REQUIRED ACTION:
The answer must consist of every line below containing "points".

DATASET RECORDS:

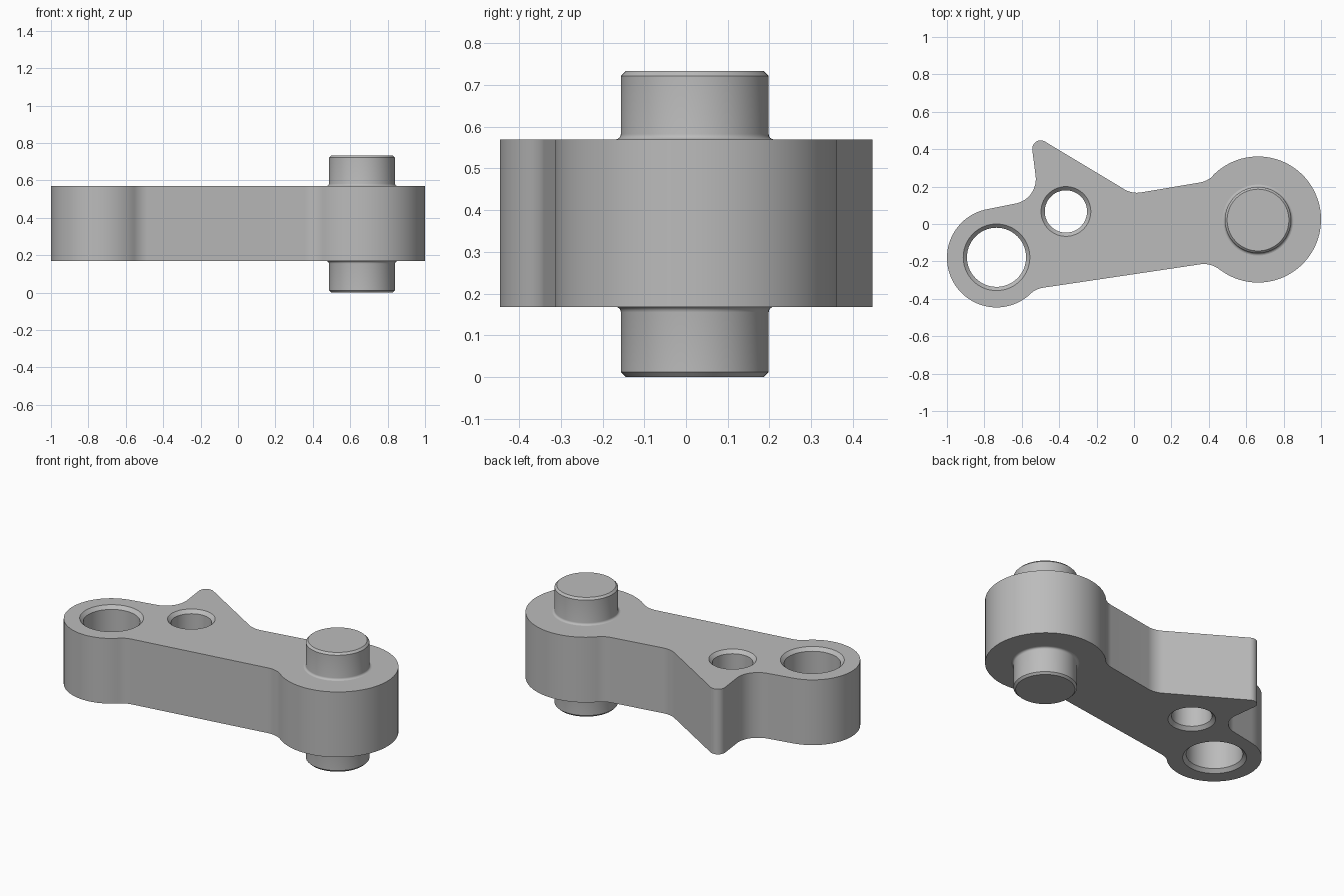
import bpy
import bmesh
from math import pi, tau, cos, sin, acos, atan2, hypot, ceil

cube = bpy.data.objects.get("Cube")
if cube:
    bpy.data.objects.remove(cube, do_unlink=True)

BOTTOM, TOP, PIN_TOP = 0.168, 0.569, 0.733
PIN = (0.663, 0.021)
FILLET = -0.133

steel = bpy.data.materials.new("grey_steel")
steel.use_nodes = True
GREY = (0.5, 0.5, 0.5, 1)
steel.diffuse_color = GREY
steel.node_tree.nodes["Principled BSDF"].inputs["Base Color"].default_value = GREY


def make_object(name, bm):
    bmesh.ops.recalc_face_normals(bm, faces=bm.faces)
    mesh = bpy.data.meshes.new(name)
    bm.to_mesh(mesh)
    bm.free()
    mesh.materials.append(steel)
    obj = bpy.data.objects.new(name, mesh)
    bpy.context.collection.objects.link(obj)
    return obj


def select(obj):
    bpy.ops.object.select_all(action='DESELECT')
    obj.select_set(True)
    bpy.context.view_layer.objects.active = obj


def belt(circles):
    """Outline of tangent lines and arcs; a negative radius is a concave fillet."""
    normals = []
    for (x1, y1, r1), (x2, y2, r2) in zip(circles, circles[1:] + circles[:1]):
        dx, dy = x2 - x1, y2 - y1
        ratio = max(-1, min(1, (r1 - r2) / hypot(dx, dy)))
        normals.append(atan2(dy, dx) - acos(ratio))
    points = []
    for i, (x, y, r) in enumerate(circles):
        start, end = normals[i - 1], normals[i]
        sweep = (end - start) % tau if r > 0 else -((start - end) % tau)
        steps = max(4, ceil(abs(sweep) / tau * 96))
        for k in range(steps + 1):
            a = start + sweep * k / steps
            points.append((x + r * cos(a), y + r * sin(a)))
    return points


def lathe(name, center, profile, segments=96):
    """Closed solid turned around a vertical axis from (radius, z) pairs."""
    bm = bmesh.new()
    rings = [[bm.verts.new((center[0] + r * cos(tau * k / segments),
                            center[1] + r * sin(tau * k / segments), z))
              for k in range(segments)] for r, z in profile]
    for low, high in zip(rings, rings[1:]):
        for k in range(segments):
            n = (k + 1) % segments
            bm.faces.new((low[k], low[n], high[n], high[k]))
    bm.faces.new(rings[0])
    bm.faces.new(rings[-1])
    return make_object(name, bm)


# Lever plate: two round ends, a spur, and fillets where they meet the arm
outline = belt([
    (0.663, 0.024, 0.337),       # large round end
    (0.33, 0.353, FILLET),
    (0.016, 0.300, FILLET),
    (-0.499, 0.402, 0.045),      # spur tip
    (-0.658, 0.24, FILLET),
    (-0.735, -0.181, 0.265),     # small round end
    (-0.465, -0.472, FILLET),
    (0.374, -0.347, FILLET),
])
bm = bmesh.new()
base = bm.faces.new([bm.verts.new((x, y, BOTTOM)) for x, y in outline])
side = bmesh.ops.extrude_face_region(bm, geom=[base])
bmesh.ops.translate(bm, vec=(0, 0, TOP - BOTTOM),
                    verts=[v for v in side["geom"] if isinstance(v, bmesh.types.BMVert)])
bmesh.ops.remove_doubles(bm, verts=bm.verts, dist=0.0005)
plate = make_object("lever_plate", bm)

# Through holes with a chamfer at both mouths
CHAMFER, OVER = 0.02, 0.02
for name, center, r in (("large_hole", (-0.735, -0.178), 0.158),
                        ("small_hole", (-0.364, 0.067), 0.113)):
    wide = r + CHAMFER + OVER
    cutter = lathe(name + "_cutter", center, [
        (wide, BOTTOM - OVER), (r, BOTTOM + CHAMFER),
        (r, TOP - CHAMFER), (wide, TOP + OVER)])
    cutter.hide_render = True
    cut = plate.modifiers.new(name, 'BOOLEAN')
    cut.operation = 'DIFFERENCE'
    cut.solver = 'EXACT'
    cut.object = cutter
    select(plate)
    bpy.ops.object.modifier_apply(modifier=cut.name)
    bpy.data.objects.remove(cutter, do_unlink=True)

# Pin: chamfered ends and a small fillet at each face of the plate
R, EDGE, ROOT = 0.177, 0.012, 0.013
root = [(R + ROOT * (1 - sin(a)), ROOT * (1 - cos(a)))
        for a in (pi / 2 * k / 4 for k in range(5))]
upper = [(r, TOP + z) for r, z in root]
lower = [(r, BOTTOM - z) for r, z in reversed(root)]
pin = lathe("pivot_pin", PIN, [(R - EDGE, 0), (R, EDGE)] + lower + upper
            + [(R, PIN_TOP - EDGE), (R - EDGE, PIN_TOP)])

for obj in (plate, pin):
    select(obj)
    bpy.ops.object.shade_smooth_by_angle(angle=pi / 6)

WRITTEN RESPONSE:
    points = []
            points.append((x + r * cos(a), y + r * sin(a)))
    return points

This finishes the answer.